I’ve been I had some training there today with a teacher from High Tech High, Chris Wakefield and two local Ofsted inspectors who also work as part of the local school’s partnership. What an afternoon of learning it was!
I’ve been aware of ‘Critique’ and ‘Project Based Learning’ for a fair while now, particularly after reading Ron Berger’s “An Ethic of Excellence” and conducting other research and developing my pedagogy through networking and learning from the likes of Tait Coles & Pete Jones and have been attempting to embrace its use with students. I’ve found this quite difficult given time constraints with course coverage and 1 lesson per week at KS3, but I’ve given it a go with some success, but never as much as I’d have liked. Today marked a definite increase in my learning curve in this area.
Chris went to some lengths to explain to us what PBL was and what it wasn’t. This video from Geoff Robin was particularly on the money: http://howtovideos.hightechhigh.org/video/265/What+Project+Based+Learning+Isn%27t
Well, that cleared that up!
For those who aren’t aware of Critique, it’s a formal, guided process where students give each other Kind, Helpful and Specific feedback to each other. Students are asked to then refine and improve their work following the receipt of their critique.
Chris walked us through lots of examples from his own classroom practice. What impressed me was not only the relentless approach to his work but the innovative projects that he and his work partner (from another subject area) came up with. Physics fonts was one example that was simply brilliant. Every question given to Chris was met with more and more examples of rigour in the work of the students and the results from his classes spoke for themselves. Another project that stood out from those that he showed us was his ‘Consumption Project‘. Check out the inspiration for students too via the Chris Jordan website – inspiring.
What Chris was able to demonstrate was that with a ‘schedule’ (timetable to us) that facilitated longer times working with students across different subject areas that facilitated these projects, students were able to take the time to complete their multiple critiques and drafts of their work. As seen clearly in this video with Berger talking about Austin’s butterfly, and in the work of his own students, you can see the effect that the refinement/drafting and Critique process can have:
This for me is what has been missing from my own practice. The opportunity and time to give students the reflection and improvement time through serious drafting. Through careful ‘scheduling’, students are able to work on cross-disciplinary projects which facilitate the building in of time to allow students to re-draft their work. It was evident from talking with Chris that this is one of the key elements to ensuring student success in PBL. This was not the only thing that he focussed on, however. He also spoke of the need for:
- Correct ethos – impressing upon students the need for failure in order to develop. Linking to the likes of Edison and so forth and so on.

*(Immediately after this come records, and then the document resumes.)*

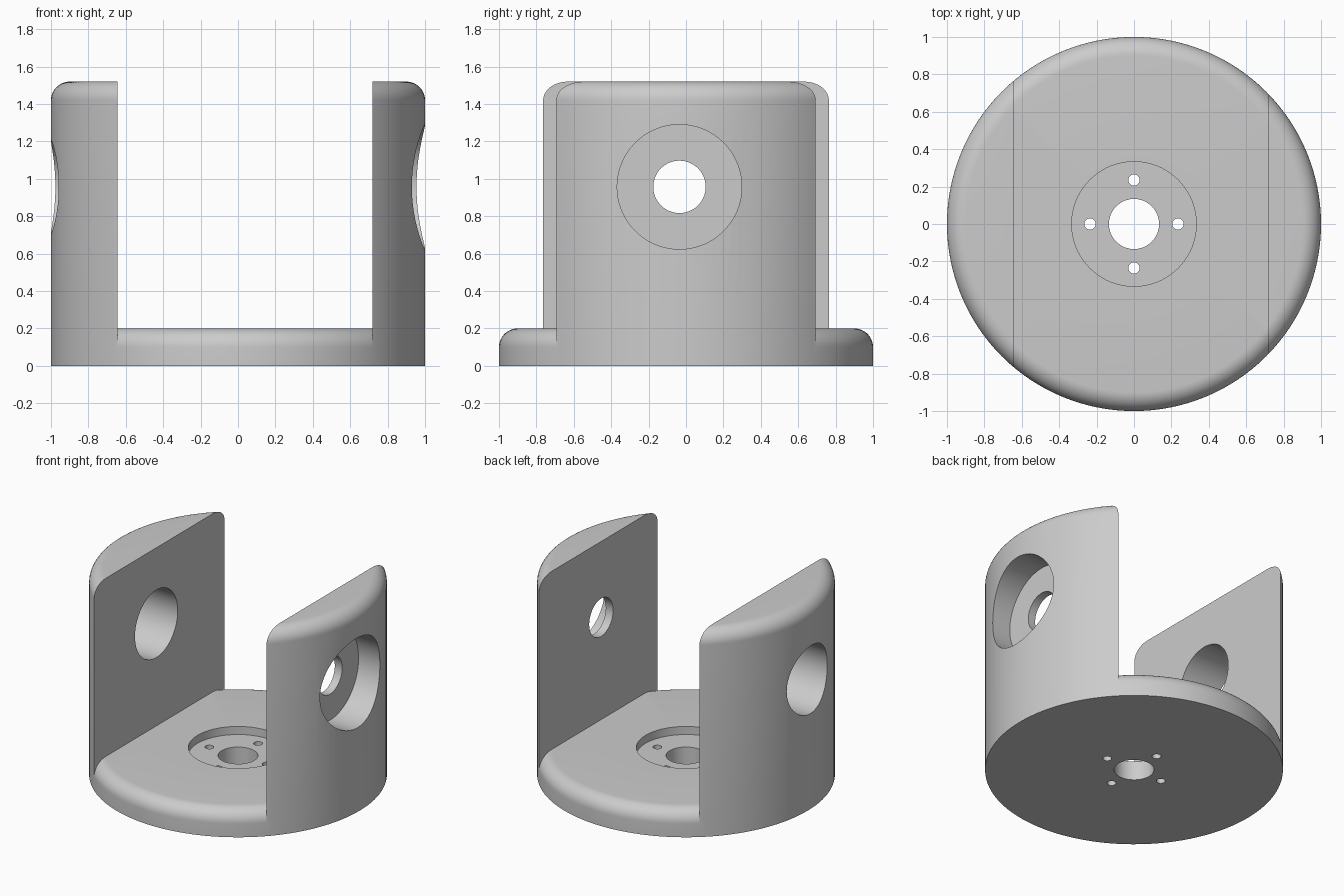
import bpy, bmesh, math
from mathutils import Matrix, Vector

if "Cube" in bpy.data.objects:
    bpy.data.objects.remove(bpy.data.objects["Cube"], do_unlink=True)

HEIGHT, BASE, FILLET = 1.52, 0.2, 0.1
SLOT_LEFT, SLOT_RIGHT = -0.645, 0.72
BORE_Y, BORE_Z = -0.035, 0.957
SEGMENTS = 128

grey = bpy.data.materials.new("light grey")
grey.use_nodes = True
colour = (0.6, 0.6, 0.6, 1)
grey.diffuse_color = colour
grey.node_tree.nodes["Principled BSDF"].inputs["Base Color"].default_value = colour


def finish(name, bm):
    bmesh.ops.recalc_face_normals(bm, faces=bm.faces)
    mesh = bpy.data.meshes.new(name)
    bm.to_mesh(mesh)
    bm.free()
    mesh.materials.append(grey)
    obj = bpy.data.objects.new(name, mesh)
    bpy.context.collection.objects.link(obj)
    return obj


def fillet(top, steps=10):
    """Quarter round from the flat top out to the unit radius."""
    angles = [math.pi / 2 * (1 - i / steps) for i in range(steps + 1)]
    return [(1 - FILLET + FILLET * math.cos(a), top - FILLET + FILLET * math.sin(a))
            for a in angles]


def lathe(profile):
    """Spin a profile that starts and ends on the axis into a closed solid."""
    bm = bmesh.new()
    verts = [bm.verts.new((r, 0, z)) for r, z in profile]
    edges = [bm.edges.new(pair) for pair in zip(verts, verts[1:])]
    bmesh.ops.spin(bm, geom=verts + edges, axis=(0, 0, 1), cent=(0, 0, 0),
                   angle=math.tau, steps=SEGMENTS, use_merge=True)
    bmesh.ops.remove_doubles(bm, verts=bm.verts, dist=1e-5)
    return bm


def cut(body, cutter):
    """Subtract a cutter for good, then discard it."""
    cutter.hide_render = True
    mod = body.modifiers.new("cut", 'BOOLEAN')
    mod.operation, mod.solver, mod.object = 'DIFFERENCE', 'EXACT', cutter
    bpy.context.view_layer.update()
    graph = bpy.context.evaluated_depsgraph_get()
    result = bpy.data.meshes.new_from_object(body.evaluated_get(graph))
    body.modifiers.clear()
    body.data = result
    bpy.data.objects.remove(cutter, do_unlink=True)


def drill(body, radius, start, end, segments=64):
    """Bore a round hole between two points."""
    start, end = Vector(start), Vector(end)
    axis = end - start
    turn = axis.to_track_quat('Z', 'Y').to_matrix().to_4x4()
    bm = bmesh.new()
    bmesh.ops.create_cone(bm, cap_ends=True, segments=segments, radius1=radius,
                          radius2=radius, depth=axis.length,
                          matrix=Matrix.Translation((start + end) / 2) @ turn)
    cut(body, finish("drill", bm))


# Round body with a rounded top rim
bracket = finish("yoke_bracket", lathe([(0, HEIGHT)] + fillet(HEIGHT) + [(1, 0), (0, 0)]))

# Slot between the walls, leaving a base with a rounded rim
slot = lathe([(0, BASE)] + fillet(BASE) + [(1.2, BASE - FILLET), (1.2, 2), (0, 2)])
for x, side in ((SLOT_LEFT, -1), (SLOT_RIGHT, 1)):
    bmesh.ops.bisect_plane(slot, geom=slot.verts[:] + slot.edges[:] + slot.faces[:],
                           plane_co=(x, 0, 0), plane_no=(side, 0, 0), clear_outer=True)
    rim = [e for e in slot.edges if e.is_boundary]
    bmesh.ops.holes_fill(slot, edges=rim, sides=0)
cut(bracket, finish("slot_cutter", slot))

# Round recess, centre hole and four screw holes in the base
drill(bracket, 0.333, (0, 0, 0.14), (0, 0, 0.5), 96)
drill(bracket, 0.134, (0, 0, -0.5), (0, 0, 0.5))
for i in range(4):
    a = i * math.pi / 2
    x, y = 0.235 * math.cos(a), 0.235 * math.sin(a)
    drill(bracket, 0.03, (x, y, -0.5), (x, y, 0.5), 32)

# Plain bore in one wall, stepped bore in the other
for radius, x0, x1 in ((0.25, -1.3, -0.3), (0.14, 0.3, 1.3), (0.333, 0.78, 1.3)):
    drill(bracket, radius, (x0, BORE_Y, BORE_Z), (x1, BORE_Y, BORE_Z), 96)

# Smooth rounds with crisp machined edges
bpy.ops.object.select_all(action='DESELECT')
bracket.select_set(True)
bpy.context.view_layer.objects.active = bracket
bpy.ops.object.shade_smooth_by_angle(angle=math.radians(30))
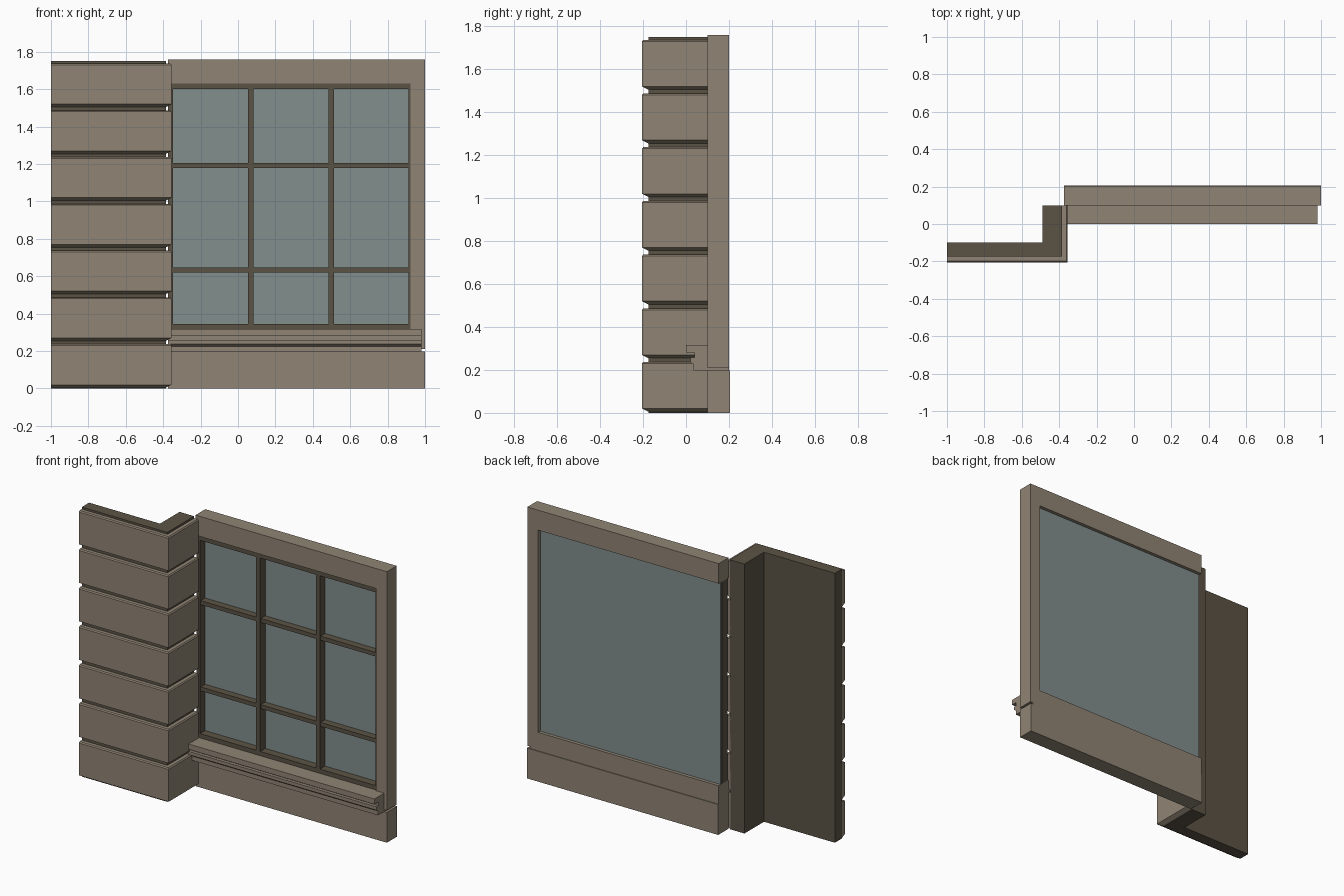
import bpy
import bmesh
from mathutils import Vector

cube = bpy.data.objects.get("Cube")
if cube:
    bpy.data.objects.remove(cube, do_unlink=True)


def material(name, rgb):
    mat = bpy.data.materials.new(name)
    mat.use_nodes = True
    color = (*rgb, 1.0)
    mat.diffuse_color = color
    bsdf = mat.node_tree.nodes["Principled BSDF"]
    bsdf.inputs["Base Color"].default_value = color
    bsdf.inputs["Roughness"].default_value = 0.8
    return mat


STONE = material("light stone", (0.28, 0.232, 0.176))
DARK = material("dark brown", (0.105, 0.086, 0.06))
GLASS = material("grey blue glass", (0.222, 0.275, 0.27))


def finish(name, bm, mat):
    bmesh.ops.recalc_face_normals(bm, faces=bm.faces)
    mesh = bpy.data.meshes.new(name)
    bm.to_mesh(mesh)
    bm.free()
    mesh.materials.append(mat)
    obj = bpy.data.objects.new(name, mesh)
    bpy.context.collection.objects.link(obj)
    return obj


def loft(name, rings, mat):
    """Join rings of points into a closed solid."""
    bm = bmesh.new()
    loops = [[bm.verts.new(p) for p in ring] for ring in rings]
    for a, b in zip(loops, loops[1:]):
        for i in range(len(a)):
            j = (i + 1) % len(a)
            bm.faces.new((a[i], a[j], b[j], b[i]))
    bm.faces.new(loops[0])
    bm.faces.new(loops[-1])
    return finish(name, bm, mat)


def box(name, x, y, z, mat):
    corners = [(x[0], y[0]), (x[1], y[0]), (x[1], y[1]), (x[0], y[1])]
    return loft(name, [[(px, py, h) for px, py in corners] for h in z], mat)


# Pilaster: dark L-shaped core
END_X, CORNER_X, FRONT_Y, BACK_Y = -1.0, -0.355, -0.205, 0.1
INSET, TOP = 0.03, 1.75
core_x, core_y = CORNER_X - INSET, FRONT_Y + INSET
outline = [(END_X, core_y), (core_x, core_y), (core_x, BACK_Y),
           (-0.49, BACK_Y), (-0.49, -0.1), (END_X, -0.1)]
loft("pilaster_core", [[(x, y, z) for x, y in outline] for z in (0, TOP)], DARK)

# Pilaster: seven chamfered stone courses wrapping the corner
PITCH = TOP / 7
profile = [(0.035, 0.005), (INSET, 0.005), (0, 0.02),
           (0, 0.23), (0.006, 0.237), (0.035, 0.237)]
for k in range(7):
    section = [(d, z + k * PITCH) for d, z in profile]
    loft(f"stone_course_{k + 1}", [
        [(END_X, FRONT_Y + d, z) for d, z in section],
        [(CORNER_X - d, FRONT_Y + d, z) for d, z in section],
        [(CORNER_X - d, BACK_Y, z) for d, z in section]], STONE)

# Wall: base, then jamb and lintel as one piece
LEFT, RIGHT = -0.375, 1.0
box("wall_base", (LEFT, RIGHT), (BACK_Y, 0.205), (0, 0.197), STONE)
surround = [(0.922, 0.21), (RIGHT, 0.21), (RIGHT, 1.76),
            (LEFT, 1.76), (LEFT, 1.63), (0.922, 1.63)]
loft("jamb_and_lintel", [[(x, y, z) for x, z in surround] for y in (BACK_Y, 0.2)], STONE)

# Moulded window sill
sill = [(0, 0.317), (0, 0.282), (0.04, 0.282), (0.04, 0.258), (0.02, 0.258),
        (0.02, 0.237), (0.036, 0.225), (0.036, 0.197), (0.2, 0.197), (0.2, 0.317)]
loft("window_sill", [[(x, y, z) for y, z in sill] for x in (LEFT, 0.98)], STONE)

# Window: glass behind a dark frame with glazing bars
LOW, HIGH = 0.317, 1.63
DEPTH = (0.108, 0.166)
box("window_glass", (LEFT + 0.002, 0.922), (0.16, 0.178), (LOW, HIGH), GLASS)
for name, x in (("left_stile", (LEFT, -0.348)), ("right_stile", (0.912, 0.922))):
    box(name, x, DEPTH, (LOW, HIGH), DARK)
for name, z in (("bottom_rail", (LOW, 0.345)), ("top_rail", (1.6, HIGH))):
    box(name, (LEFT, 0.922), DEPTH, z, DARK)
for i, x in enumerate((0.069, 0.498)):
    box(f"upright_bar_{i + 1}", (x - 0.015, x + 0.015), DEPTH, (LOW, HIGH), DARK)
for i, z in enumerate((0.633, 1.193)):
    box(f"cross_bar_{i + 1}", (LEFT, 0.922), (0.114, 0.166), (z - 0.013, z + 0.013), DARK)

- No didactic teaching but a guide on the side rather than a sage on the stage. Facilitation rather than lecturing.
- Use of systems such as three before me
So forth and so on (which was great to hear as these are things I like to embed in my pedagogy too)….
As mentioned earlier in this post too, the level of innovation and ideas from the projects that Chris and his partner created was high. I queried him about this and asked about the process. Do all teachers teach the same projects? No, was the answer. Teachers have core intellectual missions which outline the things that need to be learnt – he went on to talk about how at HTH teachers are designers who craft learning episodes for students through the projects they complete which pervade the entirety of their learning experience.
What I’ve neglected to mention too is that all work completed by students is displayed in a public exhibition too. Use of sites such as blurb.com and lulu.com are used to showcase the work of students too – work is published and parents are able to buy copies of the books that their children have created as part of their learning process such as this one here: http://www.blurb.com/b/1069347-absolute-zero. Fantastic!
For me, I’m looking forward to working in this way and seeing how it develops. If we’re able to follow in the footsteps of these giants of the PBL world, then it’s going to see some fantastic developments in student resilience, independence and their ability to get their work (and learning) right.
Tait Coles: http://taitcoles.wordpress.com/
A great example of a student exhibition via Pete Jones: http://deeplearning.edublogs.org/2012/12/02/meet-the-ancestors/
If you have any experience of this kind of work I’d love to hear from you in the comments. For the record, this is draft number 5 of this post. Hope it’s good enough for a public exhibition!
Hi Mark – just catching up with your site and really enjoyed this.
I’m currently developing the ‘apps for good’ programme with a group of Y6s, built into that are two key ideas – time (you take as much time as needed) and chance to fail.. These are often lost in our schools as we daren’t risk the chance that we won’t meet result targets. The development of the app process means we will fail, will have to collaborate and will need to take time to review learning.. I’m really enjoying it!
Hi Mark! Just got a chance to read through the post. Wonderful. I like how you approached PBL. I also love the fact that you showcase students’ work for entire world to appreciate. I checked out the book Absolute Zero, fantastic!!